Entries supplied Start Marker

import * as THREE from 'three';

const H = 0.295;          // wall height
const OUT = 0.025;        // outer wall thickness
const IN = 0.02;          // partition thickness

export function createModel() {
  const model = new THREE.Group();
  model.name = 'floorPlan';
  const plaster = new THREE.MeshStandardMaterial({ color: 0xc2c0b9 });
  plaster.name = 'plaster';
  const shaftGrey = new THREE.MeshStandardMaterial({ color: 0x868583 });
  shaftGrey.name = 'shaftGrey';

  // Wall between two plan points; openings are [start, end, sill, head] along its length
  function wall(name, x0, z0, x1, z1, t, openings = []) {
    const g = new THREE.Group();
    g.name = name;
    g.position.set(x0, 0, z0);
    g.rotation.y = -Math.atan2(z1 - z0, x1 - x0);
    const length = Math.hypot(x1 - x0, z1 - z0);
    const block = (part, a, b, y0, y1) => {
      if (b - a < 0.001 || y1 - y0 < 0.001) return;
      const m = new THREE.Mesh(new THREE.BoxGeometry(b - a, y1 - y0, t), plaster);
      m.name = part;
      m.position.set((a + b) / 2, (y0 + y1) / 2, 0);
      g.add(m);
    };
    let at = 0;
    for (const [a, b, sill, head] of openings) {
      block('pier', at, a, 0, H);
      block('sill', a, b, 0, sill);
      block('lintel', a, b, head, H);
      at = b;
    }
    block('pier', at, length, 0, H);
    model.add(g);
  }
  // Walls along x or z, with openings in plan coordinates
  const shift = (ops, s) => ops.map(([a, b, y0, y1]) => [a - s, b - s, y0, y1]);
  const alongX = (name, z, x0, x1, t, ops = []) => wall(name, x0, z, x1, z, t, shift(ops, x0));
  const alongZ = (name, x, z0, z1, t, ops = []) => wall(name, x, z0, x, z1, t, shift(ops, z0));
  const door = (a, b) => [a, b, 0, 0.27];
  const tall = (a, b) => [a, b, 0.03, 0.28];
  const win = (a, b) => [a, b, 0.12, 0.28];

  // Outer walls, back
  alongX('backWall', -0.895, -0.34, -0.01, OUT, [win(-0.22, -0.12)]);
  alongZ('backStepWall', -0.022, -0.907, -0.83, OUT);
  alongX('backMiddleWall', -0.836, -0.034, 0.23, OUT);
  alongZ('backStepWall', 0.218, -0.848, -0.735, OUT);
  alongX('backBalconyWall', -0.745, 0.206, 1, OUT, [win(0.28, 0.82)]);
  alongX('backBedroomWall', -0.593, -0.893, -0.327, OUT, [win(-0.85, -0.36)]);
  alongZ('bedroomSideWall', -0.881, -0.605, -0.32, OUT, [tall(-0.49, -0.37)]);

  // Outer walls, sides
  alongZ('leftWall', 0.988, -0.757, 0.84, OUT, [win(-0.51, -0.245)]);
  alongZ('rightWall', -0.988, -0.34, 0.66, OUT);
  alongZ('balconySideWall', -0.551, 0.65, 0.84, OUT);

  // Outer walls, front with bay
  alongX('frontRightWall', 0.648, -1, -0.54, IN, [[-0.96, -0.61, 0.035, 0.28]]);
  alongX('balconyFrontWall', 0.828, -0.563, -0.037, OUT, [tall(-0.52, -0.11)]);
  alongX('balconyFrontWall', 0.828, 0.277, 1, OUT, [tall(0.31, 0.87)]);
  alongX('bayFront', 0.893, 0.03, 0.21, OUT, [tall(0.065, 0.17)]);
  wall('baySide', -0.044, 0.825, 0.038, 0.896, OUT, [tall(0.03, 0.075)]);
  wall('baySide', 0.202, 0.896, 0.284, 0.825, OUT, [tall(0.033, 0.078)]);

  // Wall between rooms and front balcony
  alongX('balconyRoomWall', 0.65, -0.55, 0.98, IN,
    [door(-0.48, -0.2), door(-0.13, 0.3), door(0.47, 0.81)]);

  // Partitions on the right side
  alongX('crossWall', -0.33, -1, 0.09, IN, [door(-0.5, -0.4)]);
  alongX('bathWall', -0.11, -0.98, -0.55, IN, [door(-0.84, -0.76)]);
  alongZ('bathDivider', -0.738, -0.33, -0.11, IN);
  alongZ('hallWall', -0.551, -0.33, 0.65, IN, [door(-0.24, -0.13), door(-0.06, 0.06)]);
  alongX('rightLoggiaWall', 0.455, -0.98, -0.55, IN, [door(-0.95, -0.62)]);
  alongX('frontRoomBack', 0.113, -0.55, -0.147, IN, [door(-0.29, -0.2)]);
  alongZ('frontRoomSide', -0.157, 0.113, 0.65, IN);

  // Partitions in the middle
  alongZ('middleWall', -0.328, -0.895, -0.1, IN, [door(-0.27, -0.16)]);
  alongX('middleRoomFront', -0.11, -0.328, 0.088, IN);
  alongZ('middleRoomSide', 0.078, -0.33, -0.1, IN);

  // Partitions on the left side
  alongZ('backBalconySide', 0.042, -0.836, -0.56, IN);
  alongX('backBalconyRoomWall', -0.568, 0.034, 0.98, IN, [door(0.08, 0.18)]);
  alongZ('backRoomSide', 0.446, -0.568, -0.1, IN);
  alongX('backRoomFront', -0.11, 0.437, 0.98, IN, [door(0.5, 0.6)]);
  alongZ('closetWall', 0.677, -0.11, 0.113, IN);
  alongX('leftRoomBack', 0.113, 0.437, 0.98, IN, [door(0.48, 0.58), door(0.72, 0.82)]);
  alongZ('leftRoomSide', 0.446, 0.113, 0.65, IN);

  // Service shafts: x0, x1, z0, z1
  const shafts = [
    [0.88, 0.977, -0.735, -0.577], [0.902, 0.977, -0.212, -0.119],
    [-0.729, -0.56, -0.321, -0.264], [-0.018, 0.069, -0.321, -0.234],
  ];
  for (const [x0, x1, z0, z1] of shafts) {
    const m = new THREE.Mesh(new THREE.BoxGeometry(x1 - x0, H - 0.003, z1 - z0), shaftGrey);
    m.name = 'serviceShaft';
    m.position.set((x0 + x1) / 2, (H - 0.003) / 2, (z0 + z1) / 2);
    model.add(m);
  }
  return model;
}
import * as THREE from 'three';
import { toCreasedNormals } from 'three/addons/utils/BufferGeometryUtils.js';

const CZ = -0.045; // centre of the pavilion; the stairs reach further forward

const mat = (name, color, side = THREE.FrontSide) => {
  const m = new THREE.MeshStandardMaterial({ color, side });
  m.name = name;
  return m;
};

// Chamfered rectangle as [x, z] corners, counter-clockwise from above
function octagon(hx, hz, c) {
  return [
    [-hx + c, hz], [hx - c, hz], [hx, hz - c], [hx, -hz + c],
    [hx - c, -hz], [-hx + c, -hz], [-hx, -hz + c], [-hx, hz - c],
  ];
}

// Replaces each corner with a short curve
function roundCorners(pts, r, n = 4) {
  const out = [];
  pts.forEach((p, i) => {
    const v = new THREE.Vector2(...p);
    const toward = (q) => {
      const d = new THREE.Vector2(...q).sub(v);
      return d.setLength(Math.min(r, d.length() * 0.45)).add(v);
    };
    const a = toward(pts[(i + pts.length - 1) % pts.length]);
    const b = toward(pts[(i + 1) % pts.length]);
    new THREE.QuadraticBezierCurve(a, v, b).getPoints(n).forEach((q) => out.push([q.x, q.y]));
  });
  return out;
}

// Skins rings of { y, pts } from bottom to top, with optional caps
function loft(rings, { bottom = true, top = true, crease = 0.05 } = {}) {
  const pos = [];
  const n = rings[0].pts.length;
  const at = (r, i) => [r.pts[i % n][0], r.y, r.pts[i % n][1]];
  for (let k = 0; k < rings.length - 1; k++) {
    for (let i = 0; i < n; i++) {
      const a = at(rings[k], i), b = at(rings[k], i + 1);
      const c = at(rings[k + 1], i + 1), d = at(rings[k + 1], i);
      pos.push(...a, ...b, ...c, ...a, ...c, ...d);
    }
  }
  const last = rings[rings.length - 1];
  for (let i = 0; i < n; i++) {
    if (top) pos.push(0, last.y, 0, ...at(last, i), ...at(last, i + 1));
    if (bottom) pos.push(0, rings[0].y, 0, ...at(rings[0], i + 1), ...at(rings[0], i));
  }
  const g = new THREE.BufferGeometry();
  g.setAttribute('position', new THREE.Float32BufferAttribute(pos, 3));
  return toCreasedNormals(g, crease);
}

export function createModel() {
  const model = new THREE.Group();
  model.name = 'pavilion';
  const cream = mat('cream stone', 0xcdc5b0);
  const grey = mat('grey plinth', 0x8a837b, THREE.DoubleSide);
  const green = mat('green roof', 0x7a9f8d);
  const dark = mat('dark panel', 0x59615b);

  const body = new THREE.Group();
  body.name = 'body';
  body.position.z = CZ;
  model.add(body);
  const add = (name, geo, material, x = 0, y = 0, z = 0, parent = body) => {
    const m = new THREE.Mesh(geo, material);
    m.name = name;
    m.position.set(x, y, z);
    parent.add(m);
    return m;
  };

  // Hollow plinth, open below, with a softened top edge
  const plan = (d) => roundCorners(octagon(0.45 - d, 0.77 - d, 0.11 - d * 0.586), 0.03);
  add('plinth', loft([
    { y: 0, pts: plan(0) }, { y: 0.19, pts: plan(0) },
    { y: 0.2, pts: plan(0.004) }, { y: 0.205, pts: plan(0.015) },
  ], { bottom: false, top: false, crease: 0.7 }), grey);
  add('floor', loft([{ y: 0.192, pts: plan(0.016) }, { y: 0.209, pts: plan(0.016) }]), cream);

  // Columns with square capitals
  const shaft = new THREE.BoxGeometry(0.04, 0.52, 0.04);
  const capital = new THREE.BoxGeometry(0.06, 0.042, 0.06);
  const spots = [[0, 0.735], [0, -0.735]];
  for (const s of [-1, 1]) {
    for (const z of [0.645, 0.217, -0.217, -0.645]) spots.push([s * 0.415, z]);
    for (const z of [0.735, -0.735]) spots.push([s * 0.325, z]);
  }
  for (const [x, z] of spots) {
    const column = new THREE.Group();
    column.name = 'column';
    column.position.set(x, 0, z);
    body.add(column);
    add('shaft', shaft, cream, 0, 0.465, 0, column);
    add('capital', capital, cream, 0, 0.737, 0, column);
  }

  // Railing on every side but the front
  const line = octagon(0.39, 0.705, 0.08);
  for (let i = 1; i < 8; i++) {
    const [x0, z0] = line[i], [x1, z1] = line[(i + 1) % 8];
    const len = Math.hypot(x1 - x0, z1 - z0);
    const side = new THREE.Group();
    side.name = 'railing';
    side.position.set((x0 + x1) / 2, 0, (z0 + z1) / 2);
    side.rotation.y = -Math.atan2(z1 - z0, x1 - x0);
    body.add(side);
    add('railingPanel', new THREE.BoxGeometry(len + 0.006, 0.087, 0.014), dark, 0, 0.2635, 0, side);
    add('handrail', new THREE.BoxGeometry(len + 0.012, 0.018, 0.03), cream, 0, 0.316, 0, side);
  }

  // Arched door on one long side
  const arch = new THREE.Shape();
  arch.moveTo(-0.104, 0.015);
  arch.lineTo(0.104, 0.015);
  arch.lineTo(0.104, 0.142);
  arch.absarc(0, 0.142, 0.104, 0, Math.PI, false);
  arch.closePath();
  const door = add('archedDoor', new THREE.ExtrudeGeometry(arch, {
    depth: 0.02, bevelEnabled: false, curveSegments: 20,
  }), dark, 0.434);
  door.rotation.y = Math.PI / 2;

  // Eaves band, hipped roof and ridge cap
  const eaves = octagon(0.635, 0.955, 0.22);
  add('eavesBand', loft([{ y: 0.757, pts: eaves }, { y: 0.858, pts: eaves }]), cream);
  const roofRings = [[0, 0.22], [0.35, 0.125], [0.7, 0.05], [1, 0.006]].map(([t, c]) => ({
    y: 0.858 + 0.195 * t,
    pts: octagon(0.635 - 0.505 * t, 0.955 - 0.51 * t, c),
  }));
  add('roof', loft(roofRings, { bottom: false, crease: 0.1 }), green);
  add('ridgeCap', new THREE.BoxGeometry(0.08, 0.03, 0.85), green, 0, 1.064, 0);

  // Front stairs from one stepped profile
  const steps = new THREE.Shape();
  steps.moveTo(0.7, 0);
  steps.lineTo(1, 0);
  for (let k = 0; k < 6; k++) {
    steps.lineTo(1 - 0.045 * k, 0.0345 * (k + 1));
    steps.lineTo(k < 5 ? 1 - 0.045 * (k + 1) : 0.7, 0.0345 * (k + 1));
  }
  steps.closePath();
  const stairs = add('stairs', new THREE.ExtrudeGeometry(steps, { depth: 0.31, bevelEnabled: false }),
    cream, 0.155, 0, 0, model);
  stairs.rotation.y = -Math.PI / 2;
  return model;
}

Entries supplied End Marker

» **What to produce**:
A word-for-word copy of the entries, from the first line through the line containing "block('lintel', a, b, head, H);", is the whole answer.

» **Result below**:
import * as THREE from 'three';

const H = 0.295;          // wall height
const OUT = 0.025;        // outer wall thickness
const IN = 0.02;          // partition thickness

export function createModel() {
  const model = new THREE.Group();
  model.name = 'floorPlan';
  const plaster = new THREE.MeshStandardMaterial({ color: 0xc2c0b9 });
  plaster.name = 'plaster';
  const shaftGrey = new THREE.MeshStandardMaterial({ color: 0x868583 });
  shaftGrey.name = 'shaftGrey';

  // Wall between two plan points; openings are [start, end, sill, head] along its length
  function wall(name, x0, z0, x1, z1, t, openings = []) {
    const g = new THREE.Group();
    g.name = name;
    g.position.set(x0, 0, z0);
    g.rotation.y = -Math.atan2(z1 - z0, x1 - x0);
    const length = Math.hypot(x1 - x0, z1 - z0);
    const block = (part, a, b, y0, y1) => {
      if (b - a < 0.001 || y1 - y0 < 0.001) return;
      const m = new THREE.Mesh(new THREE.BoxGeometry(b - a, y1 - y0, t), plaster);
      m.name = part;
      m.position.set((a + b) / 2, (y0 + y1) / 2, 0);
      g.add(m);
    };
    let at = 0;
    for (const [a, b, sill, head] of openings) {
      block('pier', at, a, 0, H);
      block('sill', a, b, 0, sill);
      block('lintel', a, b, head, H);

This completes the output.